══ MATERIAL FOR THIS TASK

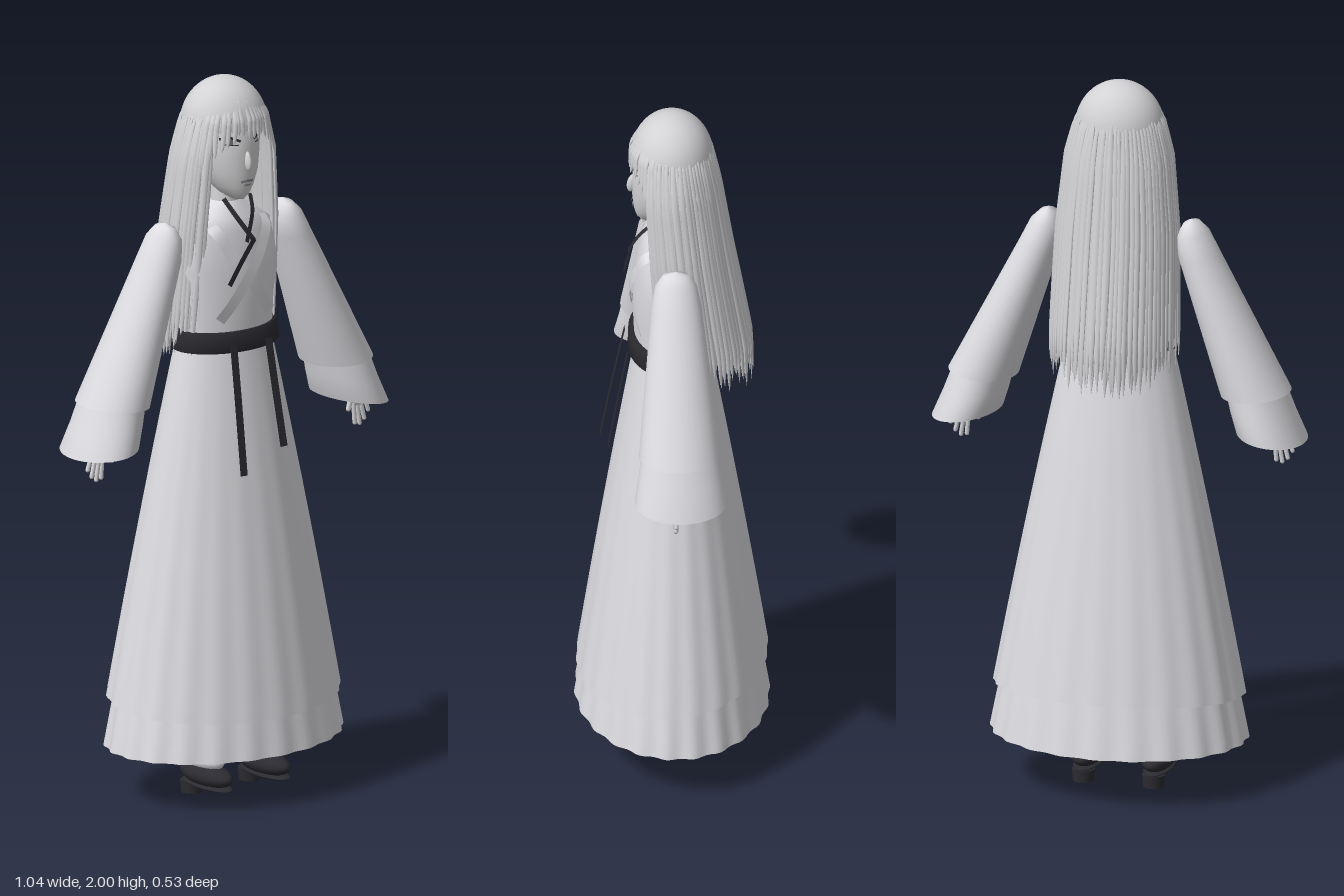
import * as THREE from 'three';
import { mergeGeometries } from 'three/addons/utils/BufferGeometryUtils.js';

const TAU = Math.PI * 2;
const mat = (name, color) => {
  const m = new THREE.MeshStandardMaterial({ color, side: THREE.DoubleSide });
  m.name = name;
  return m;
};

// Surface through rows of points; f(i, j) gives [x, y, z], closed surfaces wrap round
function grid(rows, cols, closed, f) {
  const pos = [], idx = [];
  for (let i = 0; i < rows; i++) for (let j = 0; j < cols; j++) pos.push(...f(i, j));
  for (let i = 0; i < rows - 1; i++) {
    for (let j = 0; j < (closed ? cols : cols - 1); j++) {
      const k = (j + 1) % cols, a = i * cols + j, b = i * cols + k;
      idx.push(a, a + cols, b, b, a + cols, b + cols);
    }
  }
  const g = new THREE.BufferGeometry();
  g.setAttribute('position', new THREE.Float32BufferAttribute(pos, 3));
  g.setIndex(idx);
  g.computeVertexNormals();
  return g;
}

// Tables run from top to bottom: [y, half width, front z, back z]
const ringPoint = ([y, rx, zf, zb], a) => [rx * Math.sin(a), y, (zf + zb) / 2 + (zf - zb) / 2 * Math.cos(a)];
const loft = (table, n = 40) => grid(table.length, n, true, (i, j) => ringPoint(table[i], j / n * TAU));
function rowAt(table, y) {
  let i = 0;
  while (i < table.length - 2 && y < table[i + 1][0]) i++;
  const p = table[i], q = table[i + 1];
  const t = THREE.MathUtils.clamp((p[0] - y) / (p[0] - q[0]), 0, 1);
  return p.map((v, k) => k ? v + (q[k] - v) * t : y);
}
function frontZ(table, x, y) {
  const [, rx, zf, zb] = rowAt(table, y);
  return (zf + zb) / 2 + (zf - zb) / 2 * Math.sqrt(Math.max(0, 1 - (x / rx) ** 2));
}

// Flat strip along points [x, y, z]
function strip(points, width, steps = 12) {
  const curve = new THREE.CatmullRomCurve3(points.map(p => new THREE.Vector3(...p)));
  return grid(steps + 1, 2, false, (i, j) => {
    const p = curve.getPoint(i / steps), t = curve.getTangent(i / steps);
    const l = Math.hypot(t.x, t.y) || 1, w = (j - 0.5) * width;
    return [p.x - t.y / l * w, p.y + t.x / l * w, p.z];
  });
}
const stripOn = (table, pts, width, lift) => {
  const out = [];
  for (let i = 0; i < pts.length - 1; i++) for (let k = i ? 1 : 0; k <= 4; k++) {
    const x = pts[i][0] + (pts[i + 1][0] - pts[i][0]) * k / 4, y = pts[i][1] + (pts[i + 1][1] - pts[i][1]) * k / 4;
    out.push([x, y, frontZ(table, x, y) + lift]);
  }
  return strip(out, width, 16);
};

const HEAD = [[1.985, 0, 0.01, 0.01], [1.965, 0.045, 0.05, -0.05], [1.92, 0.08, 0.085, -0.085],
  [1.86, 0.09, 0.104, -0.095], [1.80, 0.088, 0.108, -0.09], [1.75, 0.077, 0.108, -0.07], [1.71, 0.056, 0.104, -0.04],
  [1.685, 0.034, 0.097, -0.01], [1.672, 0.016, 0.085, 0.03], [1.669, 0, 0.06, 0.06]];
const TORSO = [[1.66, 0.045, 0.05, -0.05], [1.62, 0.10, 0.075, -0.06], [1.58, 0.155, 0.09, -0.07],
  [1.48, 0.16, 0.104, -0.08], [1.38, 0.145, 0.106, -0.085], [1.24, 0.142, 0.10, -0.09]];
const HAIR = [[1.985, 0.035, 0.035, -0.035], [1.95, 0.085, 0.085, -0.085], [1.90, 0.12, 0.112, -0.108],
  [1.80, 0.145, 0.122, -0.128], [1.60, 0.165, 0.118, -0.16], [1.30, 0.175, 0.105, -0.215], [1.18, 0.176, 0.10, -0.22]];
// Sleeve rings: inner x, y, outer x, y, half depth
const SLEEVE = [[0.2, 1.622, 0.2, 1.622, 0], [0.178, 1.61, 0.222, 1.615, 0.035], [0.16, 1.575, 0.248, 1.59, 0.056],
  [0.165, 1.52, 0.278, 1.53, 0.068], [0.285, 1.14, 0.475, 1.152, 0.112], [0.292, 1.142, 0.465, 1.152, 0.103]];
const CUFF = [[0.298, 1.16, 0.46, 1.165, 0.104], [0.312, 1.1, 0.488, 1.09, 0.114], [0.33, 1.042, 0.52, 1.015, 0.126],
  [0.336, 1.044, 0.513, 1.02, 0.12], [0.305, 1.16, 0.452, 1.17, 0.096]];

export function createModel() {
  const root = new THREE.Group();
  const cloth = mat('pale cloth', 0xdcdce1), skin = mat('pale skin', 0xd4d3d5), hair = mat('silver hair', 0xd2d2d5);
  const dark = mat('black cloth', 0x2b2b31), lip = mat('grey lips', 0x85858a);
  const add = (name, geo, m, parent = root) => {
    const mesh = new THREE.Mesh(geo, m);
    mesh.name = name;
    parent.add(mesh);
    return mesh;
  };
  let seed = 7;
  const rnd = () => (seed = (seed * 16807) % 2147483647) / 2147483647;

  // Skirts with soft pleats; the upper hem dips toward the front
  const skirt = (y0, y1, r0, r1, d0, d1, amp, dip) => grid(25, 132, true, (i, j) => {
    const t = i / 24, a = j / 132 * TAU, k = 1 + amp * t * Math.cos(22 * a);
    const swell = t + 0.1 * t * (1 - t);
    return [(r0 + (r1 - r0) * swell) * k * Math.sin(a), y0 + (y1 - y0) * t - dip * t * Math.cos(a),
      (d0 + (d1 - d0) * swell) * k * Math.cos(a)];
  });
  add('overskirt', skirt(1.27, 0.275, 0.145, 0.345, 0.1, 0.258, 0.008, 0.024), cloth);
  add('underskirt', skirt(0.6, 0.147, 0.26, 0.352, 0.185, 0.262, 0.013, 0), cloth);

  // Torso, belt and neck
  add('torso', loft(TORSO), cloth);
  add('belt', loft([[1.31, 0.14, 0.1, -0.085], [1.312, 0.158, 0.118, -0.1], [1.255, 0.162, 0.12, -0.105], [1.252, 0.14, 0.1, -0.09]]), dark);
  add('neck', new THREE.CylinderGeometry(0.036, 0.042, 0.13, 24), skin).position.set(0, 1.67, 0.005);

  // Crossed collar, neck cord and hanging sash ends
  add('collarUnder', stripOn(TORSO, [[-0.1, 1.62], [-0.045, 1.52], [0.09, 1.345]], 0.034, 0.006), cloth);
  add('collarOver', stripOn(TORSO, [[0.1, 1.62], [0.045, 1.52], [-0.085, 1.345]], 0.034, 0.01), cloth);
  add('cordRight', strip([[-0.045, 1.675, 0.06], [-0.03, 1.635, 0.09], [0.015, 1.56, 0.118]], 0.014), dark);
  add('cordLeft', strip([[0.045, 1.675, 0.06], [0.03, 1.635, 0.09], [-0.01, 1.56, 0.118]], 0.014), dark);
  add('cordEnd', strip([[0.015, 1.565, 0.118], [-0.03, 1.51, 0.122], [-0.075, 1.45, 0.126]], 0.016), dark);
  add('sashEndRight', strip([[-0.06, 1.28, 0.124], [-0.066, 1.15, 0.15], [-0.075, 0.93, 0.19]], 0.024), dark);
  add('sashEndLeft', strip([[0.058, 1.28, 0.124], [0.063, 1.15, 0.148], [0.07, 0.985, 0.178]], 0.024), dark);

  // Head and face
  add('head', loft(HEAD, 48), skin);
  const nose = add('nose', new THREE.SphereGeometry(1, 16, 12), skin);
  nose.scale.set(0.009, 0.028, 0.014);
  nose.position.set(0, 1.785, 0.108);
  nose.rotation.x = -0.2;
  add('mouth', stripOn(HEAD, [[-0.02, 1.727], [0, 1.729], [0.02, 1.727]], 0.007, 0.003), lip);
  add('lowerLip', stripOn(HEAD, [[-0.01, 1.717], [0.01, 1.717]], 0.005, 0.003), lip);
  for (const s of [1, -1]) {
    const side = s > 0 ? 'left' : 'right';
    const line = pts => pts.map(([x, y]) => [x * s, y]);
    add(side + 'Lash', stripOn(HEAD, line([[0.022, 1.843], [0.045, 1.853], [0.07, 1.85]]), 0.007, 0.004), dark);
    add(side + 'LowerLid', stripOn(HEAD, line([[0.028, 1.833], [0.064, 1.835]]), 0.003, 0.004), dark);
    add(side + 'Iris', stripOn(HEAD, line([[0.045, 1.85], [0.045, 1.834]]), 0.012, 0.003), lip);
    add(side + 'Brow', stripOn(HEAD, line([[0.02, 1.868], [0.072, 1.877]]), 0.004, 0.004), dark);

    // Sleeve, cuff and hand
    const arm = new THREE.Group();
    arm.name = side + 'Arm';
    root.add(arm);
    const tube = table => grid(table.length, 36, true, (i, j) => {
      const [ix, iy, ox, oy, rz] = table[i], a = j / 36 * TAU * s, c = Math.sin(a) * s;
      const h = (1 + c * 1) / 2;
      return [s * (ix + (ox - ix) * h), iy + (oy - iy) * h, 0.003 + rz * Math.cos(a)];
    });
    add('sleeve', tube(SLEEVE), cloth, arm);
    add('cuff', tube(CUFF), cloth, arm);
    const limb = (name, p, q, r0, r1, m, parent) => {
      const a = new THREE.Vector3(...p), b = new THREE.Vector3(...q), d = b.clone().sub(a);
      const mesh = add(name, new THREE.CylinderGeometry(r0, r1, d.length(), 14), m, parent);
      mesh.position.copy(a).add(b).multiplyScalar(0.5);
      mesh.quaternion.setFromUnitVectors(new THREE.Vector3(0, 1, 0), d.normalize());
    };
    limb('forearm', [s * 0.425, 1.06, 0.015], [s * 0.33, 1.28, 0], 0.026, 0.019, skin, arm);
    const palm = add('palm', new THREE.SphereGeometry(1, 18, 14), skin, arm);
    palm.scale.set(0.029, 0.04, 0.014);
    palm.position.set(s * 0.438, 1.033, 0.018);
    palm.rotation.z = s * 0.3;
    for (let i = 0; i < 4; i++) {
      const x = 0.422 + i * 0.0135, len = [0.055, 0.065, 0.06, 0.045][i];
      const f = add('finger', new THREE.CapsuleGeometry(0.0062, len, 4, 8), skin, arm);
      f.position.set(s * (x + 0.008), 1.005 - len / 2 + i * 0.006, 0.02);
      f.rotation.z = s * (0.08 + i * 0.08);
    }
    const thumb = add('thumb', new THREE.CapsuleGeometry(0.007, 0.04, 4, 8), skin, arm);
    thumb.position.set(s * 0.408, 1.015, 0.03);
    thumb.rotation.z = -s * 0.25;

    // Leg, sock and raised shoe
    const foot = new THREE.Group();
    foot.name = side + 'Foot';
    foot.position.x = s * 0.098;
    root.add(foot);
    limb('leg', [0, 0.1, -0.005], [0, 0.9, -0.005], 0.045, 0.03, skin, foot);
    const blob = (name, m, sx, sy, sz, y, z) => {
      const b = add(name, new THREE.SphereGeometry(1, 24, 16), m, foot);
      b.scale.set(sx, sy, sz);
      b.position.set(0, y, z);
    };
    blob('sock', cloth, 0.036, 0.034, 0.09, 0.108, 0.033);
    blob('shoe', dark, 0.044, 0.032, 0.104, 0.064, 0.053);
    blob('sole', dark, 0.04, 0.01, 0.1, 0.036, 0.057);
    add('heel', new THREE.CylinderGeometry(0.032, 0.029, 0.034, 20), dark, foot).position.set(0, 0.017, -0.012);
  }

  // Hair cap
  const cap = add('hairCap', new THREE.SphereGeometry(1, 40, 16, 0, TAU, 0, Math.PI / 2), hair);
  cap.scale.set(0.122, 0.13, 0.112);
  cap.position.y = 1.87;

  // One tapered lock hanging along the hair outline at angle a
  const lock = (a, y0, y1, w, inset, sway) => grid(19, 7, true, (i, j) => {
    const t = i / 18, b = j / 7 * TAU, y = y0 + (y1 - y0) * t;
    const ang = a + sway * Math.sin(t * 3) * 0.5;
    const p = ringPoint(rowAt(HAIR, y), ang);
    const taper = w * Math.min(1, 0.35 + t * 3) * Math.sqrt(Math.max(0.004, 1 - t ** 5));
    const u = taper * Math.sin(b), v = taper * 0.5 * Math.cos(b);
    return [p[0] * inset + Math.cos(ang) * u + Math.sin(ang) * v, y, p[2] * inset - Math.sin(ang) * u + Math.cos(ang) * v];
  });
  const locks = [];
  const fill = (n, inset, w) => {
    for (let i = 0; i < n; i++) {
      const a = 0.92 + (TAU - 1.84) * (i + 0.3 * rnd()) / (n - 0.7);
      const back = Math.max(0, -Math.cos(a));
      locks.push(lock(a, 1.97 - 0.05 * rnd(), 1.29 - 0.07 * back - 0.06 * rnd(), w * (0.8 + 0.4 * rnd()), inset, (rnd() - 0.5) * 0.12));
    }
  };
  fill(52, 1, 0.0105);
  fill(40, 0.93, 0.014);
  add('longHair', mergeGeometries(locks), hair);

  // Fringe, longer toward the temples
  const fringe = [];
  for (let i = 0; i < 17; i++) {
    const a = -0.98 + 1.96 * i / 16, edge = Math.abs(a) / 0.98;
    fringe.push(lock(a, 1.985, 1.865 - 0.09 * edge ** 3 - 0.03 * rnd(), 0.0085, 1, (rnd() - 0.5) * 0.25));
  }
  add('fringe', mergeGeometries(fringe), hair);
  return root;
}
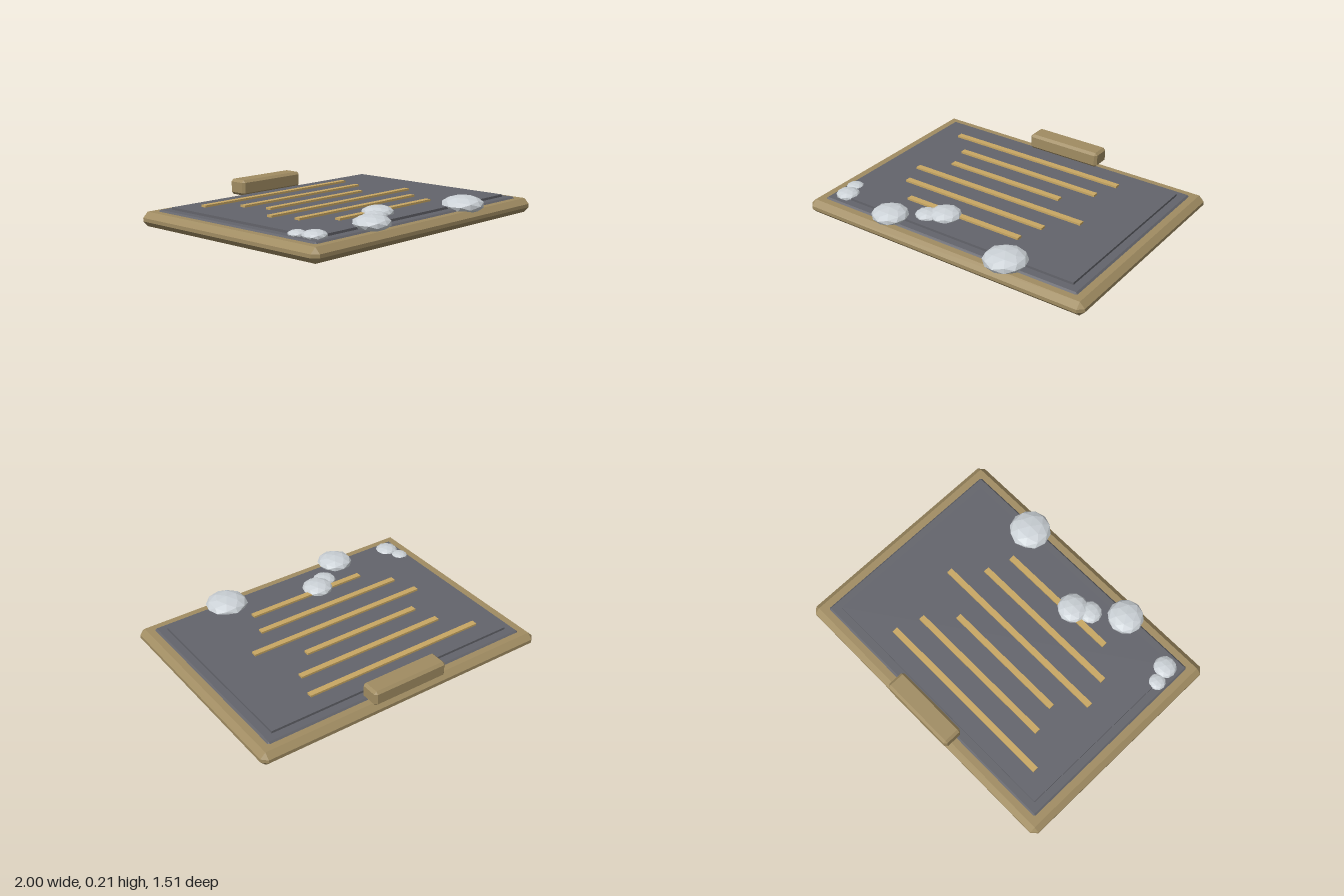
import * as THREE from 'three';
import { ConvexGeometry } from 'three/addons/geometries/ConvexGeometry.js';

const mat = (name, color) => {
  const m = new THREE.MeshStandardMaterial({ color, flatShading: true });
  m.name = name;
  return m;
};

// Box between two corners with every edge chamfered by c
function chamferBox([x0, y0, z0], [x1, y1, z1], c) {
  const half = [(x1 - x0) / 2, (y1 - y0) / 2, (z1 - z0) / 2];
  const points = [];
  for (const sx of [-1, 1]) for (const sy of [-1, 1]) for (const sz of [-1, 1]) {
    for (let full = 0; full < 3; full++) {
      const [x, y, z] = half.map((h, i) => (i === full ? h : h - c));
      points.push(new THREE.Vector3(sx * x, sy * y, sz * z));
    }
  }
  return new ConvexGeometry(points).translate((x0 + x1) / 2, (y0 + y1) / 2, (z0 + z1) / 2);
}

export function createModel() {
  const group = new THREE.Group();
  group.name = 'tablet';
  const wood = mat('wood', 0xa08c62);
  const slate = mat('slate', 0x63646b);
  const gold = mat('gold', 0xc8a763);
  const snow = mat('snow', 0xcbd1d6);

  const add = (name, geometry, material) => {
    const mesh = new THREE.Mesh(geometry, material);
    mesh.name = name;
    group.add(mesh);
    return mesh;
  };

  // Chamfered frame, with the slate slab showing above and below it
  add('frame', chamferBox([-1, 0.01, -0.74], [1, 0.1, 0.74], 0.034), wood);
  add('slab', chamferBox([-0.92, 0, -0.663], [0.92, 0.11, 0.663], 0.01), slate);
  add('writingSurface', new THREE.BoxGeometry(1.72, 0.03, 1.206), slate).position.y = 0.11;

  // Block at the back edge
  add('clip', chamferBox([-0.258, 0.11, -0.755], [0.258, 0.21, -0.625], 0.016), wood);

  // Raised lines: z, left end, right end
  const lines = [
    [-0.465, -0.73, 0.515], [-0.29, -0.57, 0.46], [-0.12, -0.52, 0.305],
    [0.052, -0.675, 0.57], [0.225, -0.62, 0.412], [0.397, -0.465, 0.36],
  ];
  lines.forEach(([z, x0, x1], i) => {
    add(`line${i + 1}`, new THREE.BoxGeometry(x1 - x0, 0.02, 0.038), gold)
      .position.set((x0 + x1) / 2, 0.128, z);
  });

  // Flattened snow clumps: x, y, z, radius
  const clumps = [
    [0.418, 0.125, 0.622, 0.135], [-0.428, 0.137, 0.625, 0.115],
    [-0.157, 0.133, 0.432, 0.1], [-0.25, 0.128, 0.49, 0.076],
    [-0.823, 0.12, 0.564, 0.074], [-0.854, 0.118, 0.461, 0.055],
  ];
  clumps.forEach(([x, y, z, r], i) => {
    const mesh = add(`snowClump${i + 1}`, new THREE.IcosahedronGeometry(r, 1), snow);
    mesh.scale.y = 0.42;
    mesh.position.set(x, y, z);
  });

  return group;
}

════

=== EXERCISE OBJECTIVE ===
In the entries above, please find the line with "palm.rotation.z = s * 0.3;" and the line with "thumb.rotation.z = -s * 0.25;", then write out exactly those two lines and every line between them, and nothing more.

=== OUTPUT OF THE TASK ===
    palm.rotation.z = s * 0.3;
    for (let i = 0; i < 4; i++) {
      const x = 0.422 + i * 0.0135, len = [0.055, 0.065, 0.06, 0.045][i];
      const f = add('finger', new THREE.CapsuleGeometry(0.0062, len, 4, 8), skin, arm);
      f.position.set(s * (x + 0.008), 1.005 - len / 2 + i * 0.006, 0.02);
      f.rotation.z = s * (0.08 + i * 0.08);
    }
    const thumb = add('thumb', new THREE.CapsuleGeometry(0.007, 0.04, 4, 8), skin, arm);
    thumb.position.set(s * 0.408, 1.015, 0.03);
    thumb.rotation.z = -s * 0.25;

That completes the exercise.